      Netanyahu speaks to Lieberman after his resignation, says he wishes for Lieberman to prove his innocence quickly.
      By Elad Benari, Canada
      First Publish: 12/14/2012, 10:11 PM

      Lieberman and Netanyahu
      Lieberman and Netanyahu
      Flash 90

      Prime Minister Binyamin Netanyahu spoke to Foreign Minister Avigdor Lieberman on Friday afternoon, shortly after Lieberman announced he was resigning from his post because of an upcoming indictment against him.

      According to a Channel 2 News report, Netanyahu told Lieberman he hoped that Lieberman will soon be able to return to a senior governmental role. Netanyahu was quoted as having said, "I wish for Lieberman to prove his innocence soon about the only issue left on the table.”

      Earlier on Friday, Lieberman surprisingly announced he would be resigning from his position, a day after the Attorney General decided to indict him on charges of fraud and breach of trust.

      “Although I know I have not violated any laws, out of a desire that after so many years of legal proceedings, investigations and wiretaps against me I can also put the matter that remains behind me, I decided to resign from my position as Foreign Minister and Deputy Prime Minister and as I announced yesterday also to give up my parliamentary immunities effective immediately," said Lieberman.

      "I am doing this because I believe that the citizens of Israel are entitled to go to the polls after it's already been decided, i.e. that a legal decision will be made before the elections, so that I can continue to serve the State of Israel and Israeli citizens as part of a strong and unified leadership that can deal with the security, political and economic threats facing the State of Israel," said Lieberman.

      Despite his resignation, Lieberman will still run in the Knesset elections as number 2 on the Likud Beytenu list, hoping he will clear his name by the time the elections come to an end.

      His resignation was welcomed by opposition parties on Friday. Meretz chairwoman MK Zahava Galon, who had earlier appealed to the Supreme Court asking that it force Lieberman to resign, said, “I welcome Lieberman’s resignation as well as the fact that he did not wait for the decision of the Supreme Court that would have forced him to resign due to the indictment against him. By doing this he saved himself from disgrace and shame."

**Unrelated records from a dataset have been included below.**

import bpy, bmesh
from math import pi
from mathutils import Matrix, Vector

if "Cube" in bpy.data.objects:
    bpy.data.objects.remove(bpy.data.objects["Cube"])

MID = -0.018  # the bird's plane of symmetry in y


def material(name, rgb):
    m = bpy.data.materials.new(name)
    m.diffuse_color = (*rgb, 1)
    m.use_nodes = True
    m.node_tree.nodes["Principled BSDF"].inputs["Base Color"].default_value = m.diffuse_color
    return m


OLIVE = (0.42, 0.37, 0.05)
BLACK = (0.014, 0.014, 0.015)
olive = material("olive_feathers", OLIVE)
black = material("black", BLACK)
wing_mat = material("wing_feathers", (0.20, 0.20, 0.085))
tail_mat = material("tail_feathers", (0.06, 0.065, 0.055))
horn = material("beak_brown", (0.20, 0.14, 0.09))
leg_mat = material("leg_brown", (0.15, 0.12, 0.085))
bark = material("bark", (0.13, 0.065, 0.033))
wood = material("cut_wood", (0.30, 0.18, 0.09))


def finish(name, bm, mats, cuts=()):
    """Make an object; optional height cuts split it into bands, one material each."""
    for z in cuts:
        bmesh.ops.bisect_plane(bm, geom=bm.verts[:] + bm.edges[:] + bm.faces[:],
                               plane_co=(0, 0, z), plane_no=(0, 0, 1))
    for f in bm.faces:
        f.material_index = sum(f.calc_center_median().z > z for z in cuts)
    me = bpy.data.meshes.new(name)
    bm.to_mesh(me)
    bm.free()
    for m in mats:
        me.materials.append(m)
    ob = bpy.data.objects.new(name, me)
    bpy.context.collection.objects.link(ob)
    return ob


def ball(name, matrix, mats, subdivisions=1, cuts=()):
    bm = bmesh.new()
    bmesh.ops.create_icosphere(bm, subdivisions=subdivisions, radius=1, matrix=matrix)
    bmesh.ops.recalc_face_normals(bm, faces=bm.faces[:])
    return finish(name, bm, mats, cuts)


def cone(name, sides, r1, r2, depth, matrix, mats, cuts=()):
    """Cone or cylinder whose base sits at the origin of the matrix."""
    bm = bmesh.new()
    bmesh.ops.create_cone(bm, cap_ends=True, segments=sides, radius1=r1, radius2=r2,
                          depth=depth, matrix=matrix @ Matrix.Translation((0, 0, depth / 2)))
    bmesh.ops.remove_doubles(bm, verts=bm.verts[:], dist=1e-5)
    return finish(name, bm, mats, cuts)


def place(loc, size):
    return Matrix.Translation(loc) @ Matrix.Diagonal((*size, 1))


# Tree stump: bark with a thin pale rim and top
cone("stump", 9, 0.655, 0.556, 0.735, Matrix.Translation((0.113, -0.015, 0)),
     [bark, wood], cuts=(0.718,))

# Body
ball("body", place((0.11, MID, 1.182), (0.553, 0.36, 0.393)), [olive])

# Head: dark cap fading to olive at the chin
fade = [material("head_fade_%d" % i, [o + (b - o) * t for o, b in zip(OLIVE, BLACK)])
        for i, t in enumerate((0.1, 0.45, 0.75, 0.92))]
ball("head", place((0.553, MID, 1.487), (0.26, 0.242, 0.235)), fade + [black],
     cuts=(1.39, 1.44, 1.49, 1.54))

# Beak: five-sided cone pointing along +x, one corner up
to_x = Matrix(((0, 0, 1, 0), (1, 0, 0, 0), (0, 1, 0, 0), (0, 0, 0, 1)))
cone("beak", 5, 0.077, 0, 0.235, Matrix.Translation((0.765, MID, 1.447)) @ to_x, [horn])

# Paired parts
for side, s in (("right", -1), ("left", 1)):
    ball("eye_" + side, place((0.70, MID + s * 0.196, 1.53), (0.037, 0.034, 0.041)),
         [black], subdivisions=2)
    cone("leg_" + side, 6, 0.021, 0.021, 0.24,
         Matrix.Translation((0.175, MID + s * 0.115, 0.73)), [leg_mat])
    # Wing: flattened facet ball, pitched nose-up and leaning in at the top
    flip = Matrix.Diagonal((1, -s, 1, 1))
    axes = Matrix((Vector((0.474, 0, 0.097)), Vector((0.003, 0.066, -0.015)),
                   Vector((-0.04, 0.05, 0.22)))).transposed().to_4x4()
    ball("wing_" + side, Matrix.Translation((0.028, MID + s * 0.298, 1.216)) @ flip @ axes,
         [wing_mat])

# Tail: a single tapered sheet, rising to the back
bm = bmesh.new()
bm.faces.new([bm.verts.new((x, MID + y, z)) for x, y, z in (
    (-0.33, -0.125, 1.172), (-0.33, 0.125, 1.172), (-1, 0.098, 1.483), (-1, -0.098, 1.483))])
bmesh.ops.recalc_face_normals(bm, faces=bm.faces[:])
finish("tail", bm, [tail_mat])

      Labor chairwoman Shelly Yechimovich also welcomed Lieberman’s move, saying, "Whoever has been indicted cannot continue to serve even for one day as a public servant. Lieberman severely hurt the rule of law and undermined public confidence, those who elected him and democracy.”

      Tzipi Livni’s Hatenua party said that “Avigdor Lieberman did the right and required thing, and we hope he receives a quick legal process.”

      MK Dov Khenin of the Hadash party said that "in a self-respecting democracy - such a person cannot serve in a central role. The public must make its voice heard at the ballot box and reject this man and his partners.”

      On Thursday, Attorney General Yehuda Weinstein said that Lieberman would be charged with fraud and breach of trust in the 2009 case involving the former ambassador to Belarus. At the same time he dropped more serious allegations against him.

      Originally, Lieberman rejected calls on him to resign, saying he has been the target of suspicion and questioning for a long time now. He added that he hopes the matter will be settled as soon as possible.

      "In 2008 I was in the opposition and I lead a delegation to the Minsk ghetto. On the visit, the ambassador wanted to see me. I went to the hotel and he handed me an envelope. I looked at it, read it and told him to let go of this nonsense. I threw the envelope into the toilet," Lieberman said.

      "If I have to I will pay the price in pride...I want the court to decide as quickly as possible," he said, hinting that that he had no intention of resigning and wanted to focus instead on the upcoming elections.

      (Arutz Sheva’s North American Desk is keeping you updated until the start of Shabbat in New York. The time posted automatically on all Arutz Sheva articles, however, is Israeli time.)